EXERCISE INSTRUCTIONS = The response should be the records below, repeated exactly, with each picture left out.

TASK DATA =
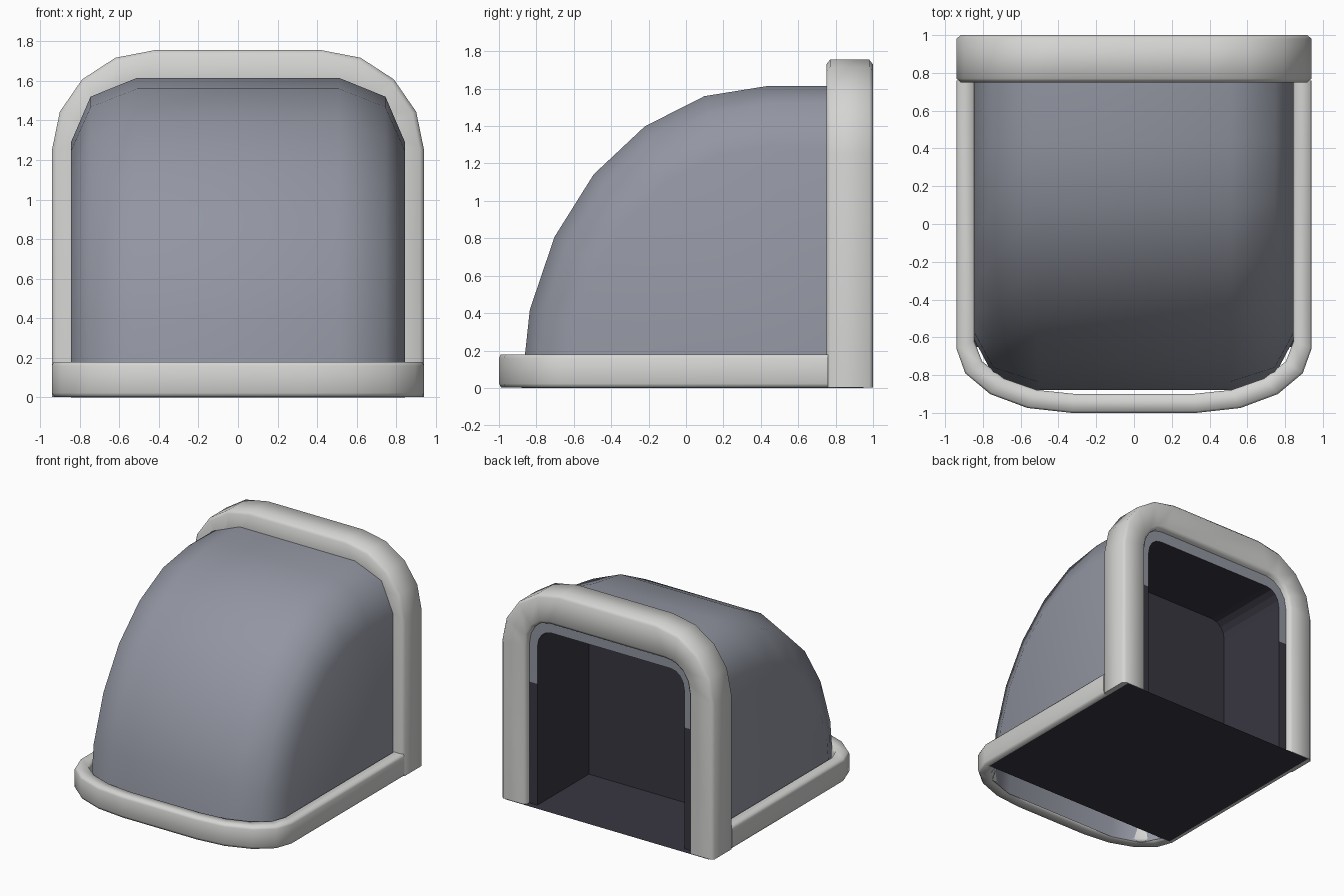
import bpy, math

if "Cube" in bpy.data.objects:
    bpy.data.objects.remove(bpy.data.objects["Cube"])


def material(name, rgb):
    m = bpy.data.materials.new(name)
    m.diffuse_color = (*rgb, 1)
    m.use_nodes = True
    m.node_tree.nodes["Principled BSDF"].inputs["Base Color"].default_value = m.diffuse_color
    return m


TRIM = material("light grey trim", (0.66, 0.66, 0.65))
SHELL = material("blue grey shell", (0.29, 0.305, 0.36))
DARK = material("dark interior", (0.04, 0.037, 0.052))


def make(name, verts, faces, mats, angle=None):
    me = bpy.data.meshes.new(name)
    me.from_pydata(verts, [], faces)
    me.update()
    for m in mats:
        me.materials.append(m)
    ob = bpy.data.objects.new(name, me)
    bpy.context.collection.objects.link(ob)
    if angle:
        bpy.ops.object.select_all(action='DESELECT')
        ob.select_set(True)
        bpy.context.view_layer.objects.active = ob
        bpy.ops.object.mode_set(mode='EDIT')
        bpy.ops.mesh.select_all(action='SELECT')
        bpy.ops.mesh.normals_make_consistent(inside=False)
        bpy.ops.object.mode_set(mode='OBJECT')
        bpy.ops.object.shade_smooth_by_angle(angle=math.radians(angle))
    return ob


def u_path(half, top, rx, ry, legs, n=4):
    """U-shaped outline: leg points, elliptical corner, mirrored."""
    side = [(half, v) for v in legs]
    for i in range(n + 1):
        a = math.pi / 2 * i / n
        side.append((half - rx + rx * math.cos(a), top - ry + ry * math.sin(a)))
    return side + [(-x, v) for x, v in reversed(side)]


def sweep(name, outer, inner, depth, place):
    """Bevelled bar between two outlines; t runs across, h along the depth."""
    lo, hi = depth
    b, t = 0.02, 0.1
    sec = [(0, lo + b), (t, lo), (1 - t, lo), (1, lo + b),
           (1, hi - b), (1 - t, hi), (t, hi), (0, hi - b)]
    k = len(sec)
    verts = [place(o[0] + (i[0] - o[0]) * s, o[1] + (i[1] - o[1]) * s, h)
             for o, i in zip(outer, inner) for s, h in sec]
    n = len(outer)
    faces = [(r * k + j, r * k + (j + 1) % k, (r + 1) * k + (j + 1) % k, (r + 1) * k + j)
             for r in range(n - 1) for j in range(k)]
    faces += [tuple(range(k)), tuple(range((n - 1) * k, n * k))]
    return make(name, verts, faces, [TRIM], 80)


# Arch trim around the rear opening
sweep("rear_arch_trim",
      u_path(0.94, 1.755, 0.52, 0.505, [0.003]),
      u_path(0.72, 1.50, 0.2, 0.22, [0.003]),
      (0.75, 1.0), lambda x, v, h: (x, h, v))

# Trim around the foot of the shell
sweep("base_trim",
      u_path(0.94, 1.0, 0.61, 0.34, [-0.76]),
      u_path(0.845, 0.9, 0.535, 0.28, [-0.76]),
      (0.003, 0.18), lambda x, v, h: (x, -v, h))

# Curved hood: quarter ellipse, shrinking towards its rounded sides
CY, RY, RZ, END = 0.44, 1.32, 1.615, 0.8
columns = [(-0.845, 0.797), (-0.745, 0.941), (-0.51, 1), (0.51, 1), (0.745, 0.941), (0.845, 0.797)]
verts = []
for x, s in columns:
    for i in range(7):
        a = math.radians(15 * i)
        verts.append((x, CY - RY * s * math.cos(a), RZ * s * math.sin(a)))
    verts.append((x, END, RZ * s))
faces = [(c * 8 + i, c * 8 + i + 1, c * 8 + i + 9, c * 8 + i + 8)
         for c in range(5) for i in range(7)]
for c, x in ((0, -0.845), (5, 0.845)):
    verts.append((x, END, 0))
    faces.append(tuple(range(c * 8, c * 8 + 8)) + (len(verts) - 1,))
make("hood_shell", verts, faces, [SHELL], 50)

# Lip just inside the arch: shell colour above, dark on the lower legs
lip_out = u_path(0.74, 1.52, 0.2, 0.22, [0, 0.97])
lip_in = u_path(0.65, 1.41, 0.12, 0.14, [0, 0.97])
n = len(lip_out)
lip = make("opening_lip", [(x, 0.95, z) for x, z in lip_out + lip_in],
           [(i, i + 1, n + i + 1, n + i) for i in range(n - 1)], [SHELL, DARK])
for p in lip.data.polygons:
    p.material_index = 0 if p.center.z > 0.97 else 1

# Recess walls and end wall
verts = [(x, y, z) for y in (0.95, 0.3) for x, z in lip_in]
faces = [(i, n + i, n + i + 1, i + 1) for i in range(n - 1)]
faces.append(tuple(range(n, 2 * n)))
make("recess_walls", verts, faces, [DARK])

# Floor plate
make("floor_plate", [(-0.9, -0.65, 0), (0.9, -0.65, 0), (0.9, 1, 0), (-0.9, 1, 0)],
     [(0, 1, 2, 3)], [DARK])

SOLUTION TO THIS PROBLEM =
import bpy, math

if "Cube" in bpy.data.objects:
    bpy.data.objects.remove(bpy.data.objects["Cube"])


def material(name, rgb):
    m = bpy.data.materials.new(name)
    m.diffuse_color = (*rgb, 1)
    m.use_nodes = True
    m.node_tree.nodes["Principled BSDF"].inputs["Base Color"].default_value = m.diffuse_color
    return m


TRIM = material("light grey trim", (0.66, 0.66, 0.65))
SHELL = material("blue grey shell", (0.29, 0.305, 0.36))
DARK = material("dark interior", (0.04, 0.037, 0.052))


def make(name, verts, faces, mats, angle=None):
    me = bpy.data.meshes.new(name)
    me.from_pydata(verts, [], faces)
    me.update()
    for m in mats:
        me.materials.append(m)
    ob = bpy.data.objects.new(name, me)
    bpy.context.collection.objects.link(ob)
    if angle:
        bpy.ops.object.select_all(action='DESELECT')
        ob.select_set(True)
        bpy.context.view_layer.objects.active = ob
        bpy.ops.object.mode_set(mode='EDIT')
        bpy.ops.mesh.select_all(action='SELECT')
        bpy.ops.mesh.normals_make_consistent(inside=False)
        bpy.ops.object.mode_set(mode='OBJECT')
        bpy.ops.object.shade_smooth_by_angle(angle=math.radians(angle))
    return ob


def u_path(half, top, rx, ry, legs, n=4):
    """U-shaped outline: leg points, elliptical corner, mirrored."""
    side = [(half, v) for v in legs]
    for i in range(n + 1):
        a = math.pi / 2 * i / n
        side.append((half - rx + rx * math.cos(a), top - ry + ry * math.sin(a)))
    return side + [(-x, v) for x, v in reversed(side)]


def sweep(name, outer, inner, depth, place):
    """Bevelled bar between two outlines; t runs across, h along the depth."""
    lo, hi = depth
    b, t = 0.02, 0.1
    sec = [(0, lo + b), (t, lo), (1 - t, lo), (1, lo + b),
           (1, hi - b), (1 - t, hi), (t, hi), (0, hi - b)]
    k = len(sec)
    verts = [place(o[0] + (i[0] - o[0]) * s, o[1] + (i[1] - o[1]) * s, h)
             for o, i in zip(outer, inner) for s, h in sec]
    n = len(outer)
    faces = [(r * k + j, r * k + (j + 1) % k, (r + 1) * k + (j + 1) % k, (r + 1) * k + j)
             for r in range(n - 1) for j in range(k)]
    faces += [tuple(range(k)), tuple(range((n - 1) * k, n * k))]
    return make(name, verts, faces, [TRIM], 80)


# Arch trim around the rear opening
sweep("rear_arch_trim",
      u_path(0.94, 1.755, 0.52, 0.505, [0.003]),
      u_path(0.72, 1.50, 0.2, 0.22, [0.003]),
      (0.75, 1.0), lambda x, v, h: (x, h, v))

# Trim around the foot of the shell
sweep("base_trim",
      u_path(0.94, 1.0, 0.61, 0.34, [-0.76]),
      u_path(0.845, 0.9, 0.535, 0.28, [-0.76]),
      (0.003, 0.18), lambda x, v, h: (x, -v, h))

# Curved hood: quarter ellipse, shrinking towards its rounded sides
CY, RY, RZ, END = 0.44, 1.32, 1.615, 0.8
columns = [(-0.845, 0.797), (-0.745, 0.941), (-0.51, 1), (0.51, 1), (0.745, 0.941), (0.845, 0.797)]
verts = []
for x, s in columns:
    for i in range(7):
        a = math.radians(15 * i)
        verts.append((x, CY - RY * s * math.cos(a), RZ * s * math.sin(a)))
    verts.append((x, END, RZ * s))
faces = [(c * 8 + i, c * 8 + i + 1, c * 8 + i + 9, c * 8 + i + 8)
         for c in range(5) for i in range(7)]
for c, x in ((0, -0.845), (5, 0.845)):
    verts.append((x, END, 0))
    faces.append(tuple(range(c * 8, c * 8 + 8)) + (len(verts) - 1,))
make("hood_shell", verts, faces, [SHELL], 50)

# Lip just inside the arch: shell colour above, dark on the lower legs
lip_out = u_path(0.74, 1.52, 0.2, 0.22, [0, 0.97])
lip_in = u_path(0.65, 1.41, 0.12, 0.14, [0, 0.97])
n = len(lip_out)
lip = make("opening_lip", [(x, 0.95, z) for x, z in lip_out + lip_in],
           [(i, i + 1, n + i + 1, n + i) for i in range(n - 1)], [SHELL, DARK])
for p in lip.data.polygons:
    p.material_index = 0 if p.center.z > 0.97 else 1

# Recess walls and end wall
verts = [(x, y, z) for y in (0.95, 0.3) for x, z in lip_in]
faces = [(i, n + i, n + i + 1, i + 1) for i in range(n - 1)]
faces.append(tuple(range(n, 2 * n)))
make("recess_walls", verts, faces, [DARK])

# Floor plate
make("floor_plate", [(-0.9, -0.65, 0), (0.9, -0.65, 0), (0.9, 1, 0), (-0.9, 1, 0)],
     [(0, 1, 2, 3)], [DARK])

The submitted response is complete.